(Excerpts from a dataset)
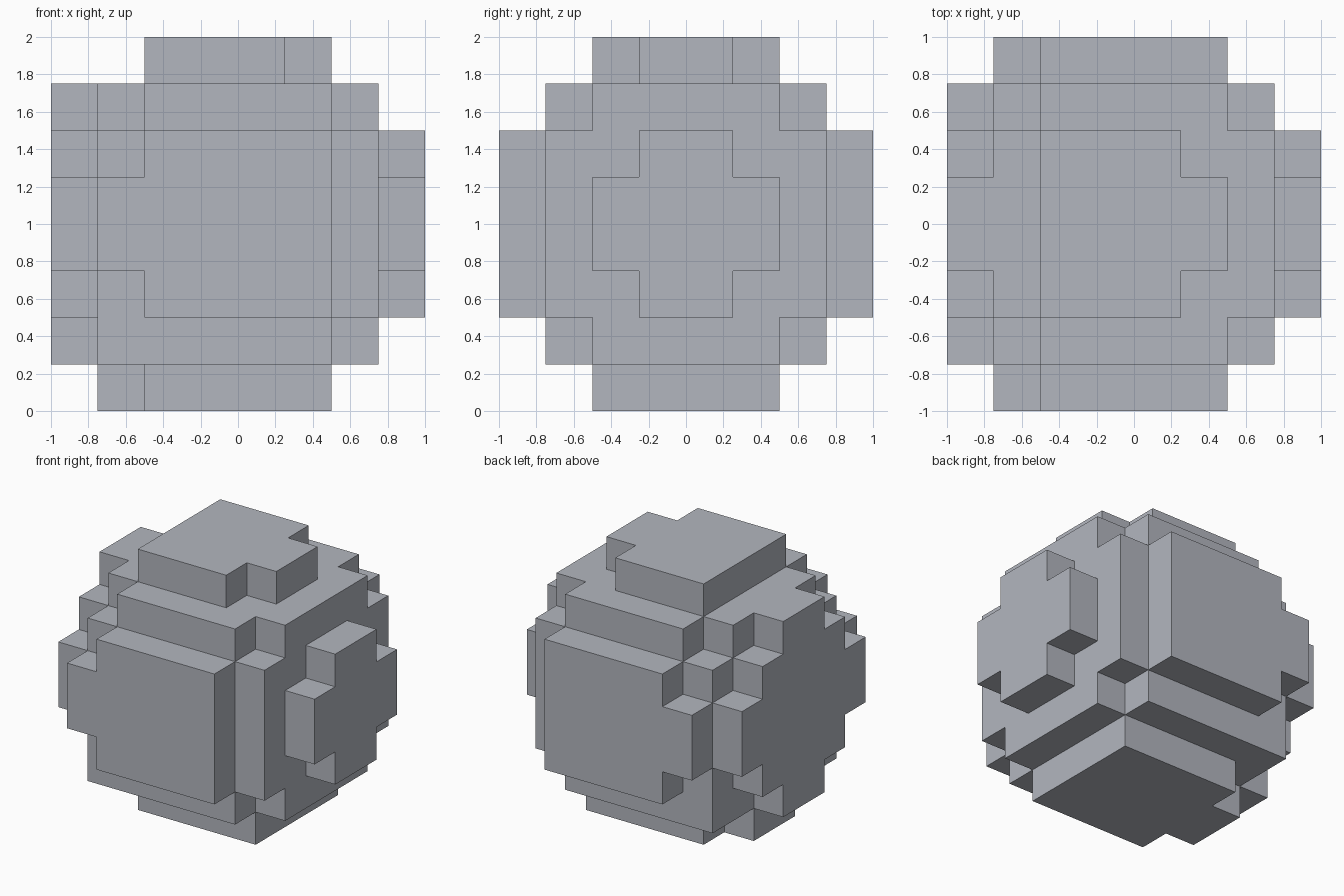
import bpy
import bmesh
from itertools import product
from mathutils import Vector

if "Cube" in bpy.data.objects:
    bpy.data.objects.remove(bpy.data.objects["Cube"], do_unlink=True)

CELL = 0.25
stone = bpy.data.materials.new("blue_grey_stone")
stone.use_nodes = True
stone.diffuse_color = (0.45, 0.47, 0.52, 1)
stone.node_tree.nodes["Principled BSDF"].inputs["Base Color"].default_value = stone.diffuse_color

filled = set()


def block(x, y, z):
    """Fill whole cells between the (low, high) limits, counted from the centre."""
    filled.update(product(range(*x), range(*y), range(*z)))


# Core: wide middle, with the vertical corners trimmed at top and bottom
block((-3, 3), (-3, 3), (-2, 2))
for level in (-3, 2):
    block((-3, 3), (-2, 2), (level, level + 1))
    block((-2, 2), (-3, 3), (level, level + 1))
# Untrimmed lower corners on one side
block((-3, -2), (-3, 3), (-3, -2))

# Front and back plates, each with a side tab
for y in (-4, 3):
    block((-2, 2), (y, y + 1), (-2, 2))
    block((-3, -2), (y, y + 1), (-1, 1))

# Top plate with two notched corners
block((-2, 1), (-2, 2), (3, 4))
block((1, 2), (-1, 1), (3, 4))

# Bottom plate with a side tab
block((-2, 2), (-2, 2), (-4, -3))
block((-3, -2), (-1, 1), (-4, -3))

# Small stepped plate on the left, large stepped plate on the right
for x, size in ((3, 2), (-4, 3)):
    for half in range(1, size + 1):
        other = size + 1 - half
        block((x, x + 1), (-half, half), (-other, other))

# Skin: one square for every exposed cell side
bm = bmesh.new()
for cell in filled:
    for axis, sign in product(range(3), (-1, 1)):
        step = Vector((0, 0, 0))
        step[axis] = sign
        neighbour = tuple(int(a + b) for a, b in zip(cell, step))
        if neighbour in filled:
            continue
        u, v = Vector((0, 0, 0)), Vector((0, 0, 0))
        u[(axis + 1) % 3] = 0.5
        v[(axis + 2) % 3] = 0.5 * sign
        centre = Vector(cell) + Vector((0.5, 0.5, 0.5)) + step * 0.5
        corners = (centre - u - v, centre + u - v, centre + u + v, centre - u + v)
        bm.faces.new([bm.verts.new(c * CELL + Vector((0, 0, 1))) for c in corners])

# Weld and merge coplanar squares into clean flat faces
bmesh.ops.remove_doubles(bm, verts=bm.verts, dist=0.001)
bmesh.ops.dissolve_limit(bm, angle_limit=0.01, verts=bm.verts, edges=bm.edges)
mesh = bpy.data.meshes.new("block_ball")
bm.to_mesh(mesh)
bm.free()
mesh.materials.append(stone)
bpy.context.collection.objects.link(bpy.data.objects.new("block_ball", mesh))
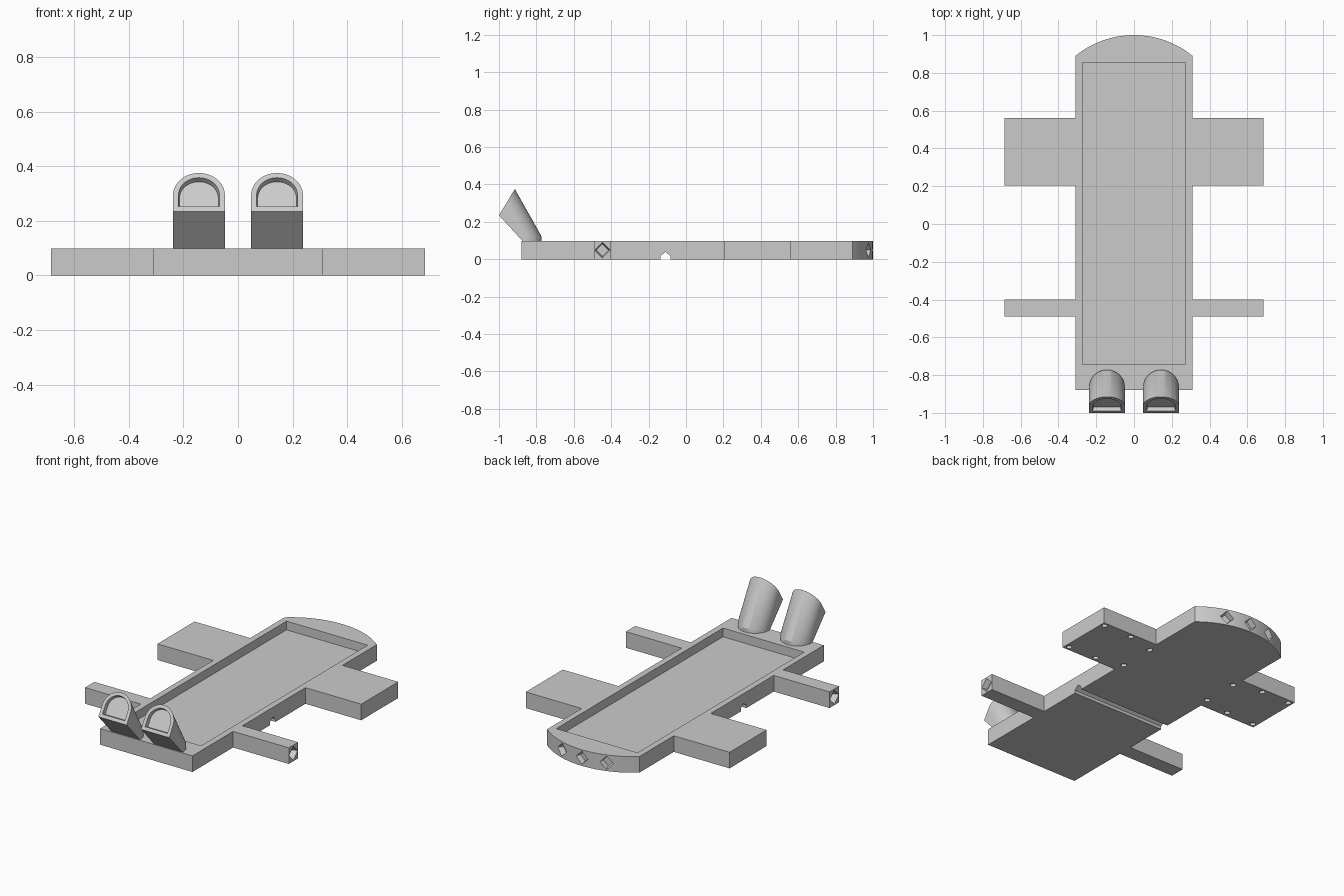
import bpy, bmesh
from math import sin, cos, pi, asin
from mathutils import Vector, Matrix

cube = bpy.data.objects.get("Cube")
if cube:
    bpy.data.objects.remove(cube)

grey = bpy.data.materials.new("plain_grey")
grey.use_nodes = True
grey.diffuse_color = (0.6, 0.6, 0.6, 1)
grey.node_tree.nodes["Principled BSDF"].inputs["Base Color"].default_value = (0.6, 0.6, 0.6, 1)

THICK = 0.098
HALF_W, SPAN = 0.31, 0.685


def make_object(name, bm):
    bmesh.ops.recalc_face_normals(bm, faces=bm.faces)
    mesh = bpy.data.meshes.new(name)
    bm.to_mesh(mesh)
    bm.free()
    mesh.materials.append(grey)
    obj = bpy.data.objects.new(name, mesh)
    bpy.context.collection.objects.link(obj)
    return obj


def activate(obj):
    bpy.ops.object.select_all(action='DESELECT')
    obj.select_set(True)
    bpy.context.view_layer.objects.active = obj


def prism(bm, points, offset):
    """Extrude a closed outline along an offset."""
    face = bm.faces.new([bm.verts.new(p) for p in points])
    ext = bmesh.ops.extrude_face_region(bm, geom=[face])
    verts = [v for v in ext["geom"] if isinstance(v, bmesh.types.BMVert)]
    bmesh.ops.translate(bm, verts=verts, vec=offset)


def diamond_hole(bm, point, inward, radius, depth):
    """Tapered four-sided socket, starting just outside the surface."""
    inward = Vector(inward)
    centre = Vector(point) + inward * (depth / 2 - 0.002)
    matrix = Matrix.Translation(centre) @ inward.to_track_quat('Z', 'Y').to_matrix().to_4x4()
    bmesh.ops.create_cone(bm, cap_ends=True, segments=4, radius1=radius,
                          radius2=radius * 0.75, depth=depth, matrix=matrix)


# Slab: cross-shaped outline with a rounded back
side = [(HALF_W, -0.88)]
for y0, y1 in ((-0.49, -0.40), (0.205, 0.56)):
    side += [(HALF_W, y0), (SPAN, y0), (SPAN, y1), (HALF_W, y1)]
ARC_R = 0.492
ARC_Y = 1 - ARC_R
limit = asin(HALF_W / ARC_R)
arc = [(ARC_R * sin(limit * k / 16), ARC_Y + ARC_R * cos(limit * k / 16))
       for k in range(16, -17, -1)]
outline = side + arc + [(-x, y) for x, y in reversed(side)]
bm = bmesh.new()
prism(bm, [(x, y, 0) for x, y in outline], (0, 0, THICK))
slab = make_object("slab_body", bm)

# Cutters: top tray, underside groove, sockets
bm = bmesh.new()
tray = [(-0.273, -0.745), (0.273, -0.745), (0.273, 0.855), (-0.273, 0.855)]
prism(bm, [(x, y, 0.045) for x, y in tray], (0, 0, 0.1))

groove = [(-0.027, -0.01), (0.027, -0.01), (0.027, 0.018), (0, 0.039), (-0.027, 0.018)]
prism(bm, [(-0.4, y - 0.11, z) for y, z in groove], (0.8, 0, 0))

mid = THICK / 2
for s in (-1, 1):
    diamond_hole(bm, (s * SPAN, -0.447, mid), (-s, 0, 0), 0.043, 0.035)
    for x, low, high in ((0.66, 0.23, 0.535), (0.473, 0.235, 0.535), (0.30, 0.27, 0.49)):
        for y in (low, high):
            diamond_hole(bm, (s * x, y, 0), (0, 0, 1), 0.02, 0.025)
for a in (-0.31, 0, 0.31):
    out = Vector((sin(a), cos(a), 0))
    diamond_hole(bm, Vector((0, ARC_Y, mid)) + out * ARC_R, -out, 0.041, 0.035)
cutter = make_object("socket_cutter", bm)
cutter.hide_render = True

cut = slab.modifiers.new("cut", 'BOOLEAN')
cut.operation = 'DIFFERENCE'
cut.solver = 'EXACT'
cut.object = cutter
activate(slab)
bpy.ops.object.modifier_apply(modifier=cut.name)
bpy.data.objects.remove(cutter)
bpy.ops.object.shade_smooth_by_angle(angle=0.4)


# Leaning eye pods: hull between a half-disc foot and an arched face
def eye_pod(name, cx):
    bm = bmesh.new()
    r = 0.095
    up = Vector((0, 0.085, 0.14)).normalized()
    corner = Vector((cx, -1.0, 0.235))
    half = [(r * cos(pi * k / 32), r * sin(pi * k / 32)) for k in range(33)]
    for u, v in [(r, 0), (-r, 0)] + [(u, v + 0.069) for u, v in half]:
        bm.verts.new(corner + Vector((u, 0, 0)) + up * v)
    for z in (0.09, 0.122):
        for u, v in half:
            bm.verts.new((cx + u, -0.867 + v, z))
    hull = bmesh.ops.convex_hull(bm, input=bm.verts)
    loose = set(hull["geom_interior"] + hull["geom_unused"])
    bmesh.ops.delete(bm, geom=[v for v in loose if isinstance(v, bmesh.types.BMVert)],
                     context='VERTS')
    bmesh.ops.recalc_face_normals(bm, faces=bm.faces)
    bm.normal_update()

    # Recessed arched lens
    front = Vector((0, -up.z, up.y))
    flat = [f for f in bm.faces if f.normal.dot(front) > 0.9995]
    lens = bmesh.ops.dissolve_faces(bm, faces=flat)["region"]
    bmesh.ops.inset_region(bm, faces=lens, thickness=0.02, use_even_offset=True)
    bmesh.ops.inset_region(bm, faces=lens, thickness=0.004, depth=-0.022,
                           use_even_offset=True)
    activate(make_object(name, bm))
    bpy.ops.object.shade_smooth_by_angle(angle=0.5)


eye_pod("left_eye_pod", 0.143)
eye_pod("right_eye_pod", -0.143)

### Work to complete
Make an exact copy of the records from their first line through the line containing "block((-2, 2), (y, y + 1), (-2, 2))", both ends included, with the pictures omitted.

### Exercise solution
import bpy
import bmesh
from itertools import product
from mathutils import Vector

if "Cube" in bpy.data.objects:
    bpy.data.objects.remove(bpy.data.objects["Cube"], do_unlink=True)

CELL = 0.25
stone = bpy.data.materials.new("blue_grey_stone")
stone.use_nodes = True
stone.diffuse_color = (0.45, 0.47, 0.52, 1)
stone.node_tree.nodes["Principled BSDF"].inputs["Base Color"].default_value = stone.diffuse_color

filled = set()


def block(x, y, z):
    """Fill whole cells between the (low, high) limits, counted from the centre."""
    filled.update(product(range(*x), range(*y), range(*z)))


# Core: wide middle, with the vertical corners trimmed at top and bottom
block((-3, 3), (-3, 3), (-2, 2))
for level in (-3, 2):
    block((-3, 3), (-2, 2), (level, level + 1))
    block((-2, 2), (-3, 3), (level, level + 1))
# Untrimmed lower corners on one side
block((-3, -2), (-3, 3), (-3, -2))

# Front and back plates, each with a side tab
for y in (-4, 3):
    block((-2, 2), (y, y + 1), (-2, 2))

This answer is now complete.